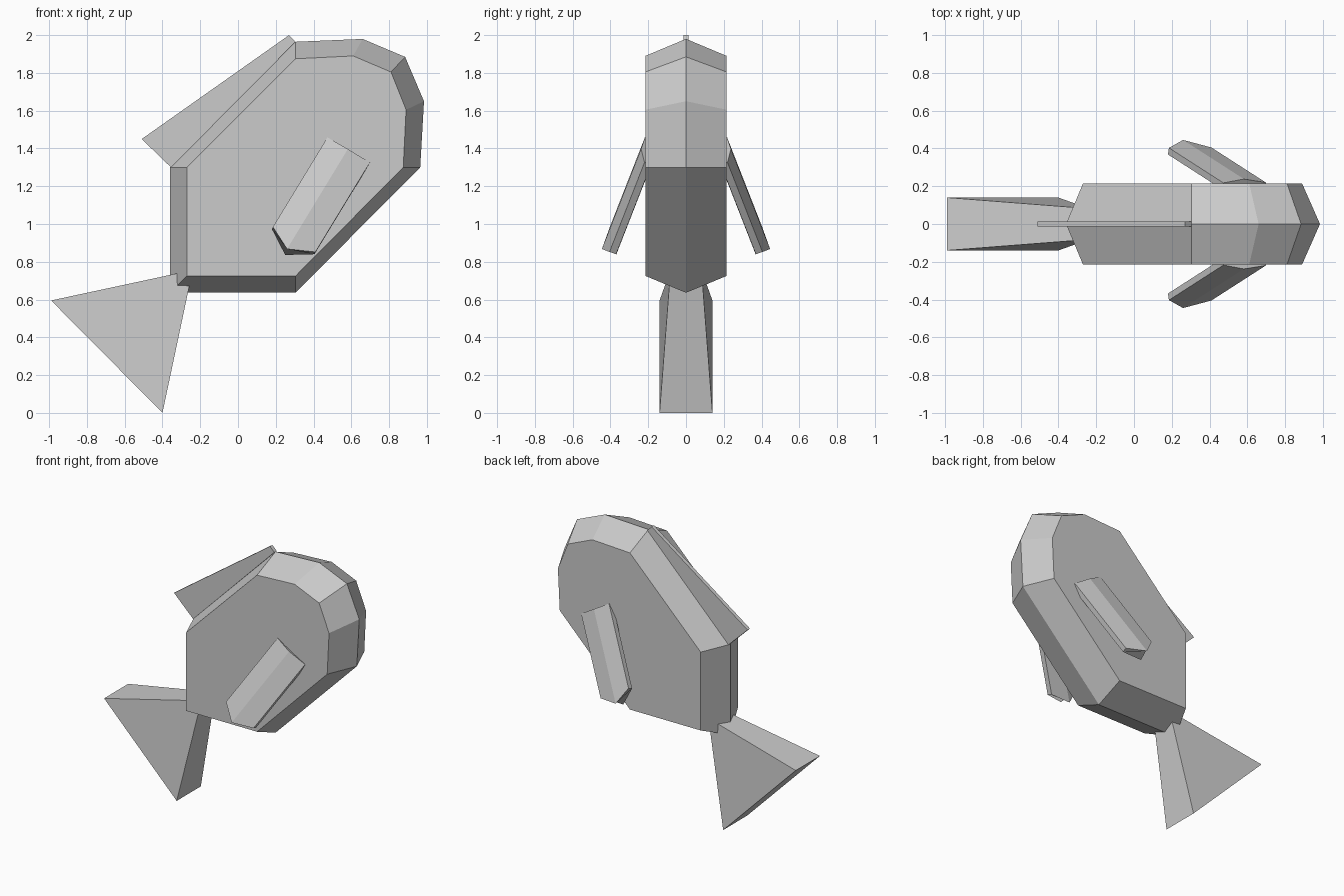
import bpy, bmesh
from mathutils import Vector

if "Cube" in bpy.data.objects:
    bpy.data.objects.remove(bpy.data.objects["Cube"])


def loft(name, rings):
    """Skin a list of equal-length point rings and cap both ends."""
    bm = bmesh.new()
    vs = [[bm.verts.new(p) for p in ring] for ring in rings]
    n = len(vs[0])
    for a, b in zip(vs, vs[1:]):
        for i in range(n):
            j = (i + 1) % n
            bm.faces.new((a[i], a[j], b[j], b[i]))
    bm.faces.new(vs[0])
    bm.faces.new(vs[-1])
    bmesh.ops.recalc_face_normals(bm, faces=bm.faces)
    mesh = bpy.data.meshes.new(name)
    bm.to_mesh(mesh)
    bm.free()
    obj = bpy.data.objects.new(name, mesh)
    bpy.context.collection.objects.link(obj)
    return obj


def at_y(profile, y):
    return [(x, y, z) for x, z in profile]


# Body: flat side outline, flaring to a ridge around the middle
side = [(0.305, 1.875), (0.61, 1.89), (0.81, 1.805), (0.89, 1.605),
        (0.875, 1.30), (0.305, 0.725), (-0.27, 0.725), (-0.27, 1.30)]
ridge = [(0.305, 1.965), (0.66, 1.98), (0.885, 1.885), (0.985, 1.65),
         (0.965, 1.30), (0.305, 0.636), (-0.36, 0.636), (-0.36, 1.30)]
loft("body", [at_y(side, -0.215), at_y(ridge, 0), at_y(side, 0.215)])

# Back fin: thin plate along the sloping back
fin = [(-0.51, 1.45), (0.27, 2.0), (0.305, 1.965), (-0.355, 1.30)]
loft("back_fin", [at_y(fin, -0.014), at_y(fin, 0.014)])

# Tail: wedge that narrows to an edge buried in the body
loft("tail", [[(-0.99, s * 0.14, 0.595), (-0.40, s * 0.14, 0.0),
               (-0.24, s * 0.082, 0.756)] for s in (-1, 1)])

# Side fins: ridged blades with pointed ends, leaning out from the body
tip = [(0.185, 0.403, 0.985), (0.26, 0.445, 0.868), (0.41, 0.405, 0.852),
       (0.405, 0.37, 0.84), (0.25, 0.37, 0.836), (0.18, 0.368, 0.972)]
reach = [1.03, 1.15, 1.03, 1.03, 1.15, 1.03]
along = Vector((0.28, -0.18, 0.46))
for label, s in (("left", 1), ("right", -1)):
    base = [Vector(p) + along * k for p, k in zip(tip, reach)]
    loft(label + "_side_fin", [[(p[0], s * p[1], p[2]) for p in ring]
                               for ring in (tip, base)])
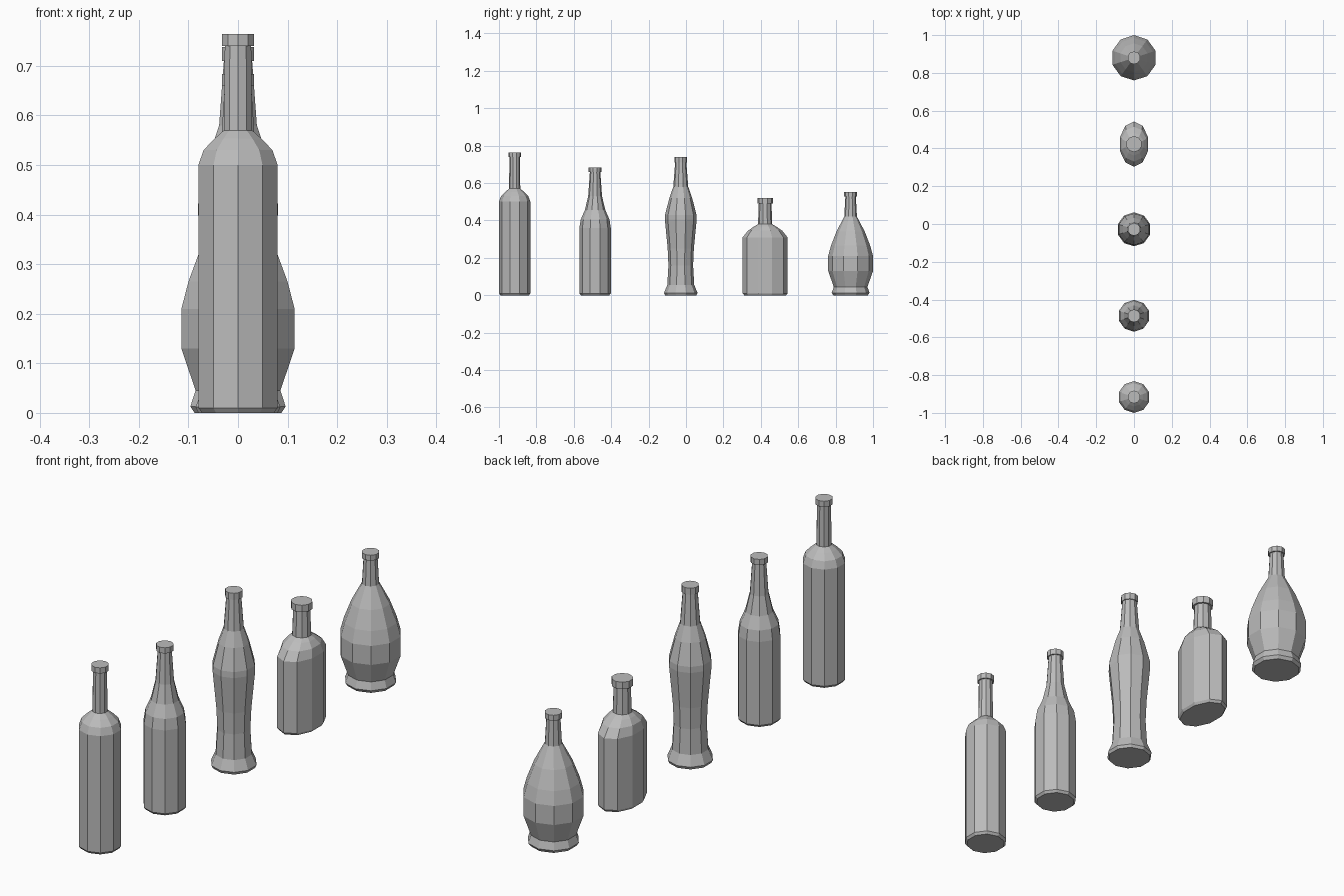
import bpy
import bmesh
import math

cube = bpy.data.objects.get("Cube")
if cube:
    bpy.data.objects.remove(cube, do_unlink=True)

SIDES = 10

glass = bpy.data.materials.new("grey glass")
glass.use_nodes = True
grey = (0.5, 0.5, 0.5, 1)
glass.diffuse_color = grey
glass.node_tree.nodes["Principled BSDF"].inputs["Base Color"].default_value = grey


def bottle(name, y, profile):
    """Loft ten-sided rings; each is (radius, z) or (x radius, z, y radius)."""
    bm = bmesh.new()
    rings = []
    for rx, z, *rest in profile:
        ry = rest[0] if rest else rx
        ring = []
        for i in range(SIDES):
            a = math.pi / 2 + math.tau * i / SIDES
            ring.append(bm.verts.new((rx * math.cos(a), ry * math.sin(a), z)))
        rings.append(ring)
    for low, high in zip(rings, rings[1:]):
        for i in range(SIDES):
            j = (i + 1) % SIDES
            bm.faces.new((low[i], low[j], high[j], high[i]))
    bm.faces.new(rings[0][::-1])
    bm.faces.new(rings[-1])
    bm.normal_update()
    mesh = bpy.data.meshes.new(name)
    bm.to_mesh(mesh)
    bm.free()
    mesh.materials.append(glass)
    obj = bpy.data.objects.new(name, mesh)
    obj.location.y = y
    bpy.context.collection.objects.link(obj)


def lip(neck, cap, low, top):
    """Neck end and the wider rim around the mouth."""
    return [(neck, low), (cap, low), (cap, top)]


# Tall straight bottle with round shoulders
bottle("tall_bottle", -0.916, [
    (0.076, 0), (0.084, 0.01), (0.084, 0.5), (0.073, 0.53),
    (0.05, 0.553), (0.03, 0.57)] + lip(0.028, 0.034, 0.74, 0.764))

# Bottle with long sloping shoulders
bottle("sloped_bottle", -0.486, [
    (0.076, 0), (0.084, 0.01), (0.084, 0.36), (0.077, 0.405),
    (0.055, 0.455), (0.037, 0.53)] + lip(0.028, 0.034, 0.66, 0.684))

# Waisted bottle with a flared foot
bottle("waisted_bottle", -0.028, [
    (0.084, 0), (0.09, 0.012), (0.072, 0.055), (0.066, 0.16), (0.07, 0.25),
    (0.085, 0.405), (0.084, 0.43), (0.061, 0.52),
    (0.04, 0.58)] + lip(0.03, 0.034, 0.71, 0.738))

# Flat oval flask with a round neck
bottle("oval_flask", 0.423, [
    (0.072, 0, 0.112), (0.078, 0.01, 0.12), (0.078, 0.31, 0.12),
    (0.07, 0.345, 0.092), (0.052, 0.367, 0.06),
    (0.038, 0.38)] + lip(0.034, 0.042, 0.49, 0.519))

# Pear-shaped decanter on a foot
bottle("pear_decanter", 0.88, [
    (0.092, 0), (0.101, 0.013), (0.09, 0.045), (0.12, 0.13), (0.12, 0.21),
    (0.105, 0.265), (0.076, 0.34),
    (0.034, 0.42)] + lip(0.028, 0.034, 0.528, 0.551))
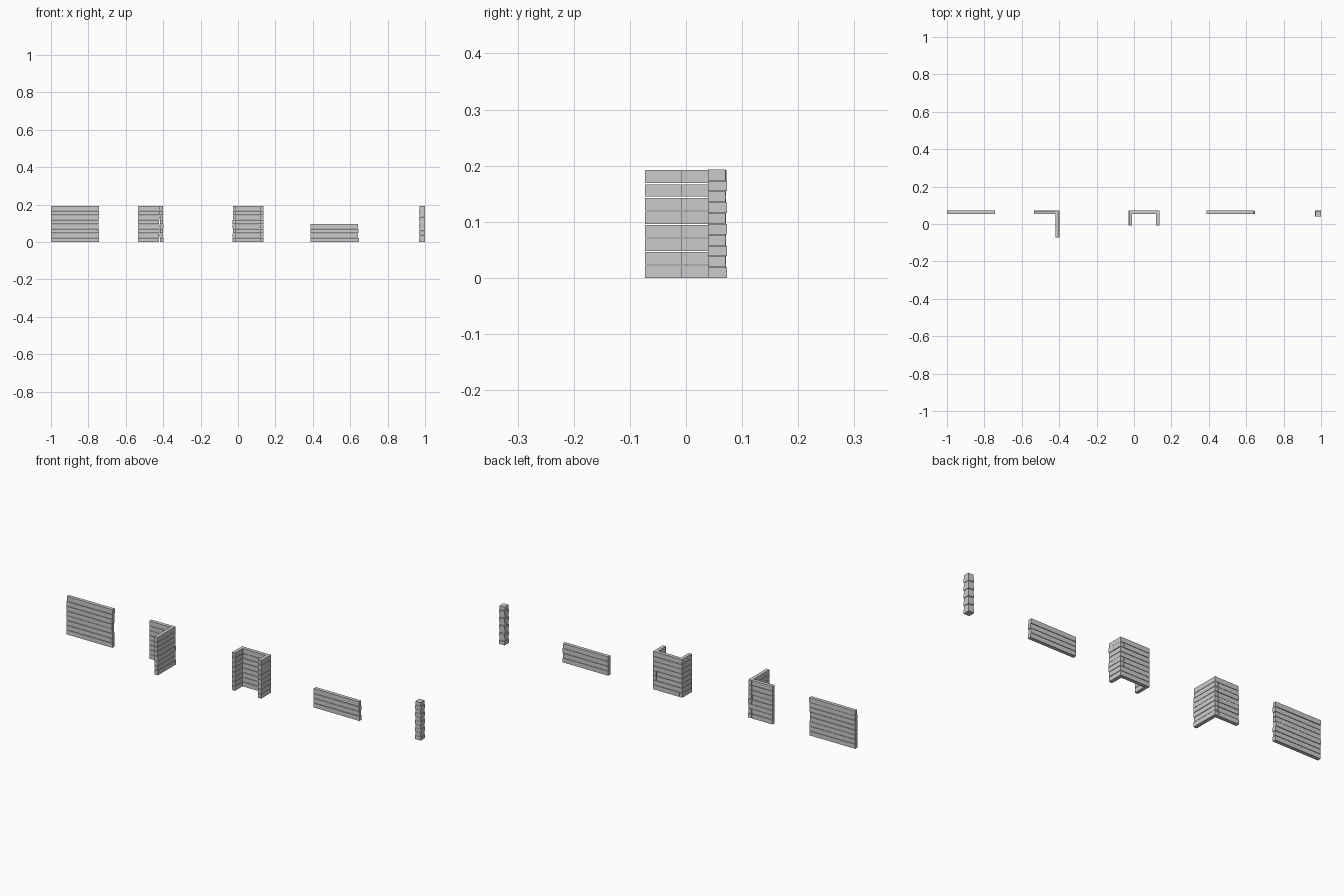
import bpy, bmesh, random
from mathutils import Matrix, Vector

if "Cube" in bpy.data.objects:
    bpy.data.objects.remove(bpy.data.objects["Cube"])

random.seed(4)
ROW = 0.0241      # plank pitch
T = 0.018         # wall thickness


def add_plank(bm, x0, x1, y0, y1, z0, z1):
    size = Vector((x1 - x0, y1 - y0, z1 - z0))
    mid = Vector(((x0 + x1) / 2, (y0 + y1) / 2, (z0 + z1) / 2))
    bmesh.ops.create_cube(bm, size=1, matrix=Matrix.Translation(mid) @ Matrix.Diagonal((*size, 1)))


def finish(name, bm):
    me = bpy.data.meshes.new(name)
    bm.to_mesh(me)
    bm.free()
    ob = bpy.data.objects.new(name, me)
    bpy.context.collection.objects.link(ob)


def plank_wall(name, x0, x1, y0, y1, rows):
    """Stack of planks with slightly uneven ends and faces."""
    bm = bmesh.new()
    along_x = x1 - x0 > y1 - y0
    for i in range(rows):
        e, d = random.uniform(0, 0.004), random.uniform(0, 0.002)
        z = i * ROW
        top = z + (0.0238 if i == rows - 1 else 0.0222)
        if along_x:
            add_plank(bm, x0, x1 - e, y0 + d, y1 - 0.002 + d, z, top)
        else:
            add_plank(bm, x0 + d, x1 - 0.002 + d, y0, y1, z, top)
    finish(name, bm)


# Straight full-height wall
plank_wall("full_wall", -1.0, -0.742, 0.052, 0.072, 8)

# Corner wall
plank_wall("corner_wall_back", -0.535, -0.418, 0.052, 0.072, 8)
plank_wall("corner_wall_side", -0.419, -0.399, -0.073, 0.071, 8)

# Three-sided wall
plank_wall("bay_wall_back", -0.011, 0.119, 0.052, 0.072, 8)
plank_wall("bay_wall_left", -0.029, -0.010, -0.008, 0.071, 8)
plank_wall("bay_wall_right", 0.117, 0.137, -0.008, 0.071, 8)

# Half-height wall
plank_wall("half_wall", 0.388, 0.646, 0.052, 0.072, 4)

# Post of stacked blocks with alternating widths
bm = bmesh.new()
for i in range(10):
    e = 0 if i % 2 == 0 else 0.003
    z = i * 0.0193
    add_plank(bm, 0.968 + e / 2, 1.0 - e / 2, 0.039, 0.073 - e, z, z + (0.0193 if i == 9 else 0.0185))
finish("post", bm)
++++++++
Work to be completed - Only the lines from the one with "z = i * ROW" to the end of the listing are wanted. Print them exactly, keeping both ends.

Output for this exercise -
        z = i * ROW
        top = z + (0.0238 if i == rows - 1 else 0.0222)
        if along_x:
            add_plank(bm, x0, x1 - e, y0 + d, y1 - 0.002 + d, z, top)
        else:
            add_plank(bm, x0 + d, x1 - 0.002 + d, y0, y1, z, top)
    finish(name, bm)


# Straight full-height wall
plank_wall("full_wall", -1.0, -0.742, 0.052, 0.072, 8)

# Corner wall
plank_wall("corner_wall_back", -0.535, -0.418, 0.052, 0.072, 8)
plank_wall("corner_wall_side", -0.419, -0.399, -0.073, 0.071, 8)

# Three-sided wall
plank_wall("bay_wall_back", -0.011, 0.119, 0.052, 0.072, 8)
plank_wall("bay_wall_left", -0.029, -0.010, -0.008, 0.071, 8)
plank_wall("bay_wall_right", 0.117, 0.137, -0.008, 0.071, 8)

# Half-height wall
plank_wall("half_wall", 0.388, 0.646, 0.052, 0.072, 4)

# Post of stacked blocks with alternating widths
bm = bmesh.new()
for i in range(10):
    e = 0 if i % 2 == 0 else 0.003
    z = i * 0.0193
    add_plank(bm, 0.968 + e / 2, 1.0 - e / 2, 0.039, 0.073 - e, z, z + (0.0193 if i == 9 else 0.0185))
finish("post", bm)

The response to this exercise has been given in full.